The ruling in New York Civil Liberties Union v. New York City Transit Authority by the U.S. Court of Appeals in New York City (2nd Cir.) affirmed a lower court's order striking down a New York City Transit Authority rule that allowed individuals contesting transit citations to exclude the public from their hearings. Such a rule violated the public’s presumptive First Amendment right of access to adjudicatory proceedings, the Second Circuit said.
“[W]e conclude that the First Amendment guarantees the public a qualified right of access to the administrative adjudicatory forum at issue in this case, and that no grounds have been adduced by the [transit authority] supporting its rules limiting that right,” the court's opinion said.
Judge Guido Calabresi, writing for the three-judge panel, said some transit-related citations must be contested in criminal court while others go through the transit authority's own adjudicatory process. Although challenges made in court are presumptively open to the public, access to the transit citation hearings is much more limited. Specifically, a person who wishes to observe such hearings must twice obtain the consent of the person challenging the citation — once on the record, before the hearing officer — in order to observe the hearing. If the alleged rule violator objects to an observer’s presence for any reason, that person is excluded from observing the proceeding, Calabresi said.
The New York Civil Liberties Union challenged that policy in federal court, arguing that the public has a presumptive First Amendment right of access to attend the adjudicatory hearings. A federal district court in New York agreed, ruling that the transit authority’s policy was unconstitutional.
The transit authority appealed the decision to the Second Circuit, which upheld the ruling last Wednesday.
Calabresi’s opinion for the court rejected the transit authority’s argument that the First Amendment’s right of access could apply only to court hearings. Recounting the purpose of open access to governmental proceedings, the court said it had "little cause to think that this reasoning has significantly less force in the administrative context." The court determined it had “no trouble concluding that the First Amendment guarantees a presumptive right of access at least to this administrative forum.”
Nonetheless, the court emphasized the narrowness of its decision. “[W]e need not, and should not, make any broad pronouncement about the right of access to administrative processes generally.
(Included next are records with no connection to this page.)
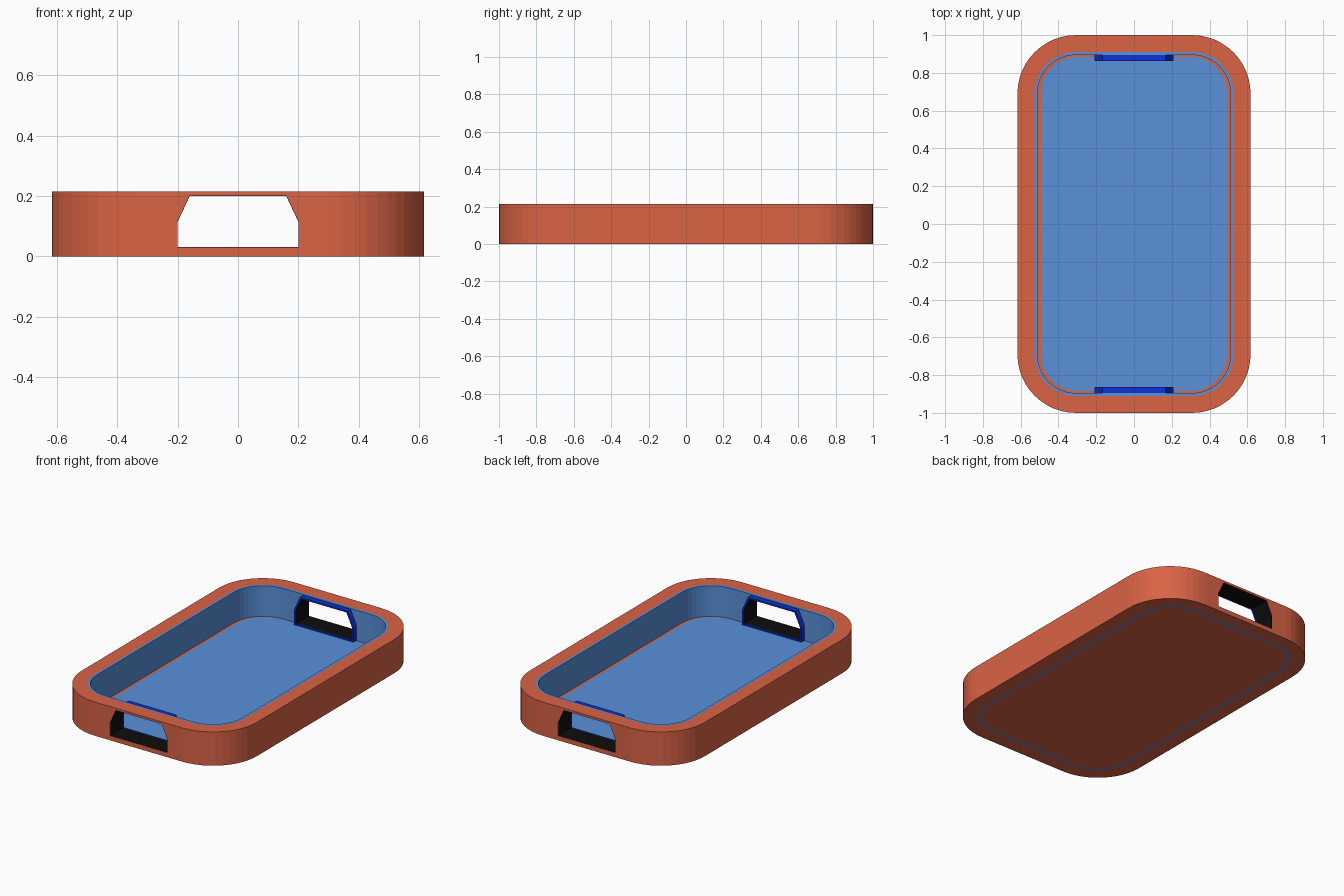
import bpy, bmesh, math

if "Cube" in bpy.data.objects:
    bpy.data.objects.remove(bpy.data.objects["Cube"])

HX, HY, R, H = 0.617, 1.0, 0.31, 0.215   # outer half sizes, corner radius, height
WALL, LINER, FLOOR = 0.09, 0.105, 0.02


def material(name, colour):
    m = bpy.data.materials.new(name)
    m.diffuse_color = (*colour, 1)
    m.use_nodes = True
    m.node_tree.nodes["Principled BSDF"].inputs["Base Color"].default_value = m.diffuse_color
    return m


orange = material("orange", (0.70, 0.125, 0.06))
light_blue = material("light blue", (0.10, 0.28, 0.70))
deep_blue = material("deep blue", (0.004, 0.032, 0.70))
black = material("black", (0.004, 0.004, 0.004))


def outline(dx, dy, z, seg=12):
    """Rounded rectangle inset by dx, dy from the tray outline."""
    hx, hy, r = HX - dx, HY - dy, R - (dx + dy) / 2
    pts = []
    for k, (sx, sy) in enumerate([(1, 1), (-1, 1), (-1, -1), (1, -1)]):
        for i in range(seg + 1):
            a = math.pi / 2 * (k + i / seg)
            pts.append((sx * (hx - r) + r * math.cos(a),
                        sy * (hy - r) + r * math.sin(a), z))
    return pts


def loft(name, loops, mats, closed=False, caps=False, band_mats=None):
    """Join successive point loops; close the section or cap both ends."""
    bm = bmesh.new()
    rings = [[bm.verts.new(p) for p in loop] for loop in loops]
    n = len(rings[0])
    for k in range(len(rings) if closed else len(rings) - 1):
        a, b = rings[k], rings[(k + 1) % len(rings)]
        for i in range(n):
            j = (i + 1) % n
            f = bm.faces.new((a[i], a[j], b[j], b[i]))
            f.material_index = band_mats[k] if band_mats else 0
    if caps:
        bm.faces.new(rings[0][::-1])
        bm.faces.new(rings[-1])
    bmesh.ops.recalc_face_normals(bm, faces=bm.faces)
    me = bpy.data.meshes.new(name)
    bm.to_mesh(me)
    bm.free()
    for m in mats:
        me.materials.append(m)
    ob = bpy.data.objects.new(name, me)
    bpy.context.collection.objects.link(ob)
    return ob


def ring(name, d0, d1, mat):
    return loft(name, [outline(d0, d0, 0), outline(d0, d0, H),
                       outline(d1, d1, H), outline(d1, d1, 0)], [mat], closed=True)


def window(t, y):
    """Handle opening section; t = 0 is the hole, t = 1 the frame's outside."""
    half = [(0.2 + 0.01 * t, 0.03 - 0.01 * t),
            (0.2 + 0.01 * t, 0.115 + 0.002 * t),
            (0.16 + 0.007 * t, 0.2 + 0.01 * t)]
    pts = half + [(-x, z) for x, z in reversed(half)]
    return [(x, y, z) for x, z in pts]


# Tray wall, thin liner, floor and mat
wall = ring("tray_wall", 0, WALL, orange)
liner = ring("wall_liner", WALL, LINER, light_blue)
loft("tray_floor", [outline(LINER, LINER, 0), outline(LINER, LINER, FLOOR)],
     [orange], caps=True)
loft("floor_mat", [outline(0.125, 0.115, FLOOR - 0.005),
                   outline(0.125, 0.115, FLOOR + 0.003)], [light_blue], caps=True)

# Cut the handle openings through both ends
cutter = loft("handle_cutter", [window(0.15, -1.2), window(0.15, 1.2)], [], caps=True)
cutter.hide_render = True
for ob in (wall, liner):
    mod = ob.modifiers.new("handle_holes", 'BOOLEAN')
    mod.operation = 'DIFFERENCE'
    mod.solver = 'EXACT'
    mod.object = cutter
    bpy.context.view_layer.objects.active = ob
    bpy.ops.object.modifier_apply(modifier=mod.name)
bpy.data.objects.remove(cutter)

# Handle frames: black tunnel, deep blue lip and outside
for s, label in ((-1, "front"), (1, "back")):
    loft(label + "_handle_frame",
         [window(0, s * 0.998), window(0, s * 0.87), window(0, s * 0.862),
          window(1, s * 0.862), window(1, s * 0.998)],
         [deep_blue, black], closed=True, band_mats=[1, 0, 0, 0, 1])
Given the wide variety of proceedings that characterize the administrative state, that would be as foolhardy as it is unnecessary.”
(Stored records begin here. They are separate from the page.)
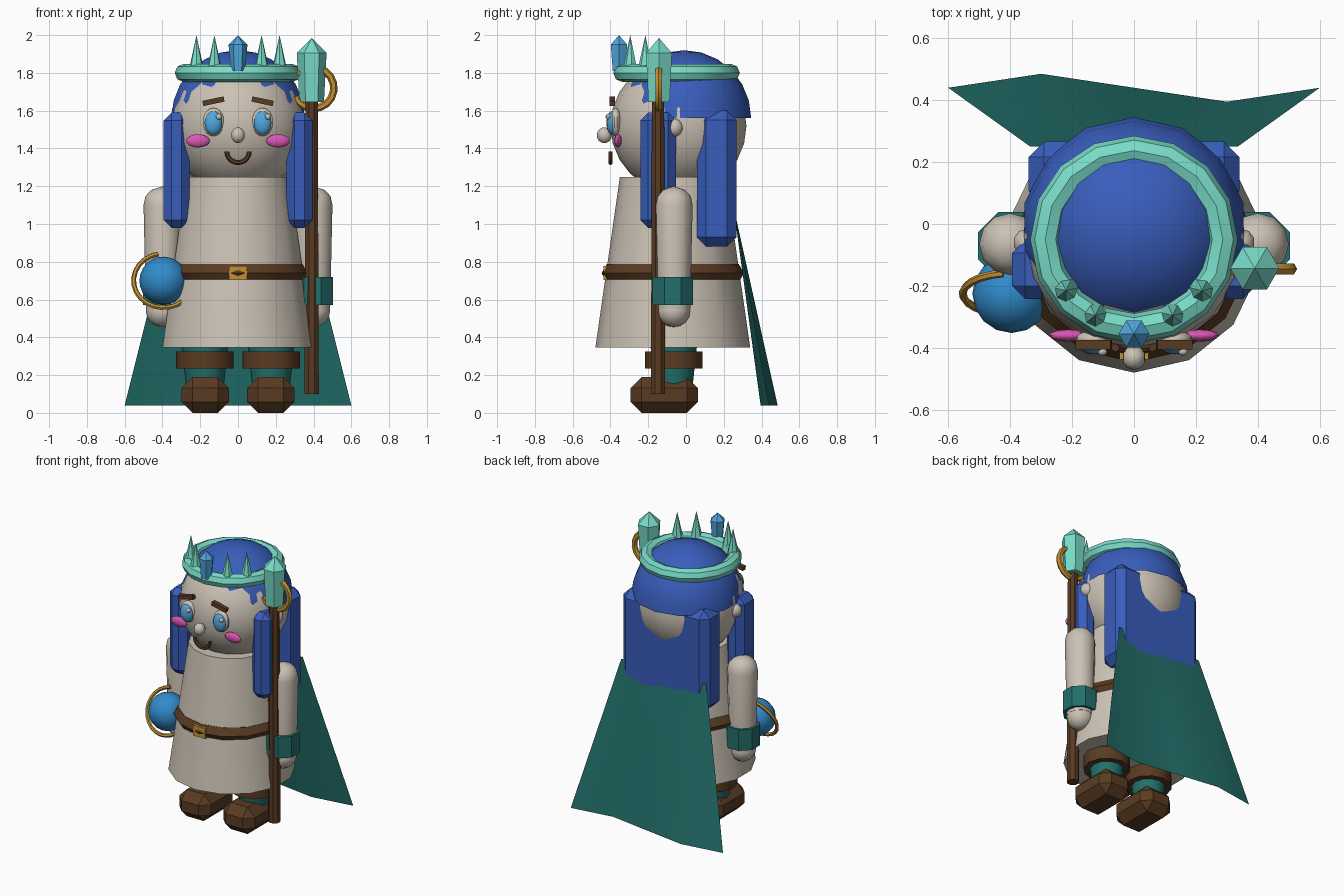
import bpy, bmesh, math
from math import sin, cos, pi, radians
from mathutils import Matrix

if "Cube" in bpy.data.objects:
    bpy.data.objects.remove(bpy.data.objects["Cube"])


def colour(name, r, g, b):
    m = bpy.data.materials.new(name)
    m.diffuse_color = (r, g, b, 1)
    m.use_nodes = True
    m.node_tree.nodes["Principled BSDF"].inputs["Base Color"].default_value = m.diffuse_color
    return m


CREAM = colour("cream", .60, .54, .46)
HAIR = colour("hair blue", .04, .11, .50)
TEAL = colour("dark teal", .016, .16, .145)
MINT = colour("mint crystal", .19, .71, .58)
BROWN = colour("brown", .10, .044, .016)
GOLD = colour("gold", .54, .28, .035)
PINK = colour("pink", .70, .09, .45)
ORB = colour("orb blue", .03, .26, .60)
SKY = colour("sky blue", .08, .38, .73)


def finish(bm, name, mat, loc=(0, 0, 0), rot=(0, 0, 0), smooth=40):
    bmesh.ops.recalc_face_normals(bm, faces=bm.faces)
    me = bpy.data.meshes.new(name)
    bm.to_mesh(me)
    bm.free()
    me.materials.append(mat)
    ob = bpy.data.objects.new(name, me)
    ob.location, ob.rotation_euler = loc, rot
    bpy.context.collection.objects.link(ob)
    if smooth:
        bpy.ops.object.select_all(action='DESELECT')
        ob.select_set(True)
        bpy.context.view_layer.objects.active = ob
        bpy.ops.object.shade_smooth_by_angle(angle=radians(smooth))
    return ob


def ball(name, mat, loc, size, seg=14, rings=10, half=False):
    """Ellipsoid, or its upper half"""
    bm = bmesh.new()
    bmesh.ops.create_uvsphere(bm, u_segments=seg, v_segments=rings, radius=1)
    if half:
        bmesh.ops.delete(bm, geom=[v for v in bm.verts if v.co.z < -.01], context='VERTS')
    bmesh.ops.scale(bm, vec=size, verts=bm.verts)
    return finish(bm, name, mat, loc)


def lathe(name, mat, x, y, profile, seg=14, turn=0, smooth=40):
    """Stacked rings from (radius, z) pairs, closed at both ends"""
    bm = bmesh.new()
    rings = []
    for r, z in profile:
        if r == 0:
            rings.append([bm.verts.new((0, 0, z))] * seg)
        else:
            rings.append([bm.verts.new((r * sin(turn + 2 * pi * i / seg),
                                        -r * cos(turn + 2 * pi * i / seg), z)) for i in range(seg)])
    for a, b in zip(rings, rings[1:]):
        for i in range(seg):
            j = (i + 1) % seg
            bm.faces.new(list(dict.fromkeys((a[i], a[j], b[j], b[i]))))
    for ring, p in ((rings[0], profile[0]), (rings[-1], profile[-1])):
        if p[0]:
            bm.faces.new(ring)
    return finish(bm, name, mat, (x, y, 0), smooth=smooth)


def block(name, mat, loc, size, bevel=0, rot=(0, 0, 0)):
    """Box with chamfered edges"""
    bm = bmesh.new()
    bmesh.ops.create_cube(bm, size=1)
    bmesh.ops.scale(bm, vec=size, verts=bm.verts)
    if bevel:
        bmesh.ops.bevel(bm, geom=list(bm.edges), offset=bevel, segments=1, affect='EDGES')
    return finish(bm, name, mat, loc, rot, smooth=0)


def arc(name, mat, loc, R, r, a0, a1, rot=(0, 0, 0), steps=14, sides=6):
    """Tube along an arc in the upright XZ plane; a full turn closes it"""
    closed = a1 - a0 >= 360
    bm = bmesh.new()
    rings = []
    for i in range(steps if closed else steps + 1):
        a = radians(a0 + (a1 - a0) * i / steps)
        ring = []
        for k in range(sides):
            t = 2 * pi * k / sides
            d = R + r * cos(t)
            ring.append(bm.verts.new((d * cos(a), r * sin(t), d * sin(a))))
        rings.append(ring)
    if not closed:
        bm.faces.new(rings[0])
        bm.faces.new(rings[-1])
    pairs = list(zip(rings, rings[1:])) + ([(rings[-1], rings[0])] if closed else [])
    for p, q in pairs:
        for k in range(sides):
            m = (k + 1) % sides
            bm.faces.new((p[k], p[m], q[m], q[k]))
    return finish(bm, name, mat, loc, rot)


# Robe, belt and buckle
lathe("robe", CREAM, 0, -.07, [(.41, .345), (.28, 1.25)])
arc("belt", BROWN, (0, -.07, .74), .32, .057, 90, 450, rot=(pi / 2, 0, 0))
block("buckle", GOLD, (0, -.40, .74), (.095, .075, .075))

# Head and hair
ball("head", CREAM, (0, -.04, 1.52), (.36, .36, .36), 16, 12)
ball("nose", CREAM, (0, -.432, 1.47), (.038, .04, .042), 10, 8)
ball("hair_cap", HAIR, (0, -.01, 1.56), (.362, .355, .36), 14, 12, half=True)
block("back_hair", HAIR, (0, .162, 1.24), (.68, .21, .72), .05)
arc("mouth", BROWN, (0, -.40, 1.385), .06, .013, 180, 360, steps=10)

# Crown with spikes and centre gem
arc("crown_band", MINT, (0, -.05, 1.80), .287, .048, 90, 450, rot=(pi / 2, 0, 0), steps=16, sides=8)
lathe("crown_gem", SKY, 0, -.355, [(.038, 1.81), (.05, 1.95), (0, 2.0)], 6, pi / 6, smooth=0)

# Mirrored parts
for s, side in ((-1, "left"), (1, "right")):
    for i, (x, y) in enumerate(((.125, -.295), (.22, -.215))):
        lathe(f"{side}_crown_spike_{i}", MINT, s * x, y, [(.042, 1.81), (0, 2.0)], 7, smooth=0)
    # face
    ball(f"{side}_eye_white", CREAM, (s * .13, -.372, 1.54), (.058, .03, .075))
    ball(f"{side}_iris", SKY, (s * .13, -.393, 1.535), (.048, .028, .062))
    ball(f"{side}_eye_glint", CREAM, (s * .13 + .028, -.412, 1.568), (.016, .014, .016), 8, 6)
    block(f"{side}_brow", BROWN, (s * .13, -.39, 1.65), (.115, .03, .028), rot=(0, s * radians(12), 0))
    ball(f"{side}_cheek", PINK, (s * .212, -.36, 1.44), (.063, .02, .035), 12, 8)
    ball(f"{side}_ear", CREAM, (s * .345, -.06, 1.51), (.045, .045, .048), 10, 8)
    block(f"{side}_hair_lock", HAIR, (s * .325, -.147, 1.285), (.138, .19, .61), .042)
    # arm, cuff and hand
    lathe(f"{side}_arm", CREAM, s * .4, -.065,
          [(.088, .55), (.1, 1.1), (.09, 1.147), (.06, 1.18), (0, 1.2)], 12, smooth=50)
    lathe(f"{side}_cuff", TEAL, s * .395, -.07, [(.117, .57), (.117, .72)], 8, pi / 8)
    ball(f"{side}_hand", CREAM, (s * .4, -.065, .54), (.088, .088, .086), 12, 8)
    # leg and boot
    lathe(f"{side}_leg", TEAL, s * .175, -.065, [(.10, .14), (.13, .42)], 12)
    lathe(f"{side}_boot_cuff", BROWN, s * .175, -.065, [(.152, .235), (.152, .325)], 12)
    block(f"{side}_shoe", BROWN, (s * .173, -.115, .095), (.25, .355, .19), .058)

# Orb with open gold ring
ball("orb", ORB, (-.395, -.225, .70), (.127, .127, .127), 16, 12)
arc("orb_ring", GOLD, (-.395, -.225, .70), .158, .013, 100, 310, rot=(radians(-25), 0, 0))

# Staff with crystal head and gold ring
lathe("staff_pole", BROWN, .39, -.148, [(.041, .10), (.035, 1.66)], 8, pi / 8)
lathe("staff_crystal", MINT, .39, -.143, [(.065, 1.645), (.079, 1.905), (0, 1.985)], 6, pi / 6, smooth=0)
arc("staff_ring", GOLD, (.40, -.145, 1.72), .108, .02, -155, 140)

# Cape: a flaring sheet with one wave along its hem
bm = bmesh.new()
rows = []
for j in range(5):
    t = j / 4
    rows.append([bm.verts.new((u * (.335 + .265 * t),
                               .25 + .19 * t - .045 * t * sin(pi * u),
                               1.10 - 1.06 * t)) for u in (-1, -.5, 0, .5, 1)])
for a, b in zip(rows, rows[1:]):
    for i in range(4):
        bm.faces.new((a[i], a[i + 1], b[i + 1], b[i]))
finish(bm, "cape", TEAL)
After determining that the right of access could apply, the court evaluated whether the “experience and logic” test used by the Supreme Court in court access cases supported the application of such a constitutional right to the citation hearings at issue.
Calabresi concluded that experience and logic supported such a right. Of particular note to the court was that transit violations could either be assigned to criminal courts or to the adjudicative hearing at the discretion of the citing police officer, which supported the conclusion that the public should have similar access rights in both forums.
Because the presumptive right of access attached to the adjudicatory proceedings, it was the transit agency’s burden to justify closing the proceedings from the public. The agency failed to do so, Calabresi said.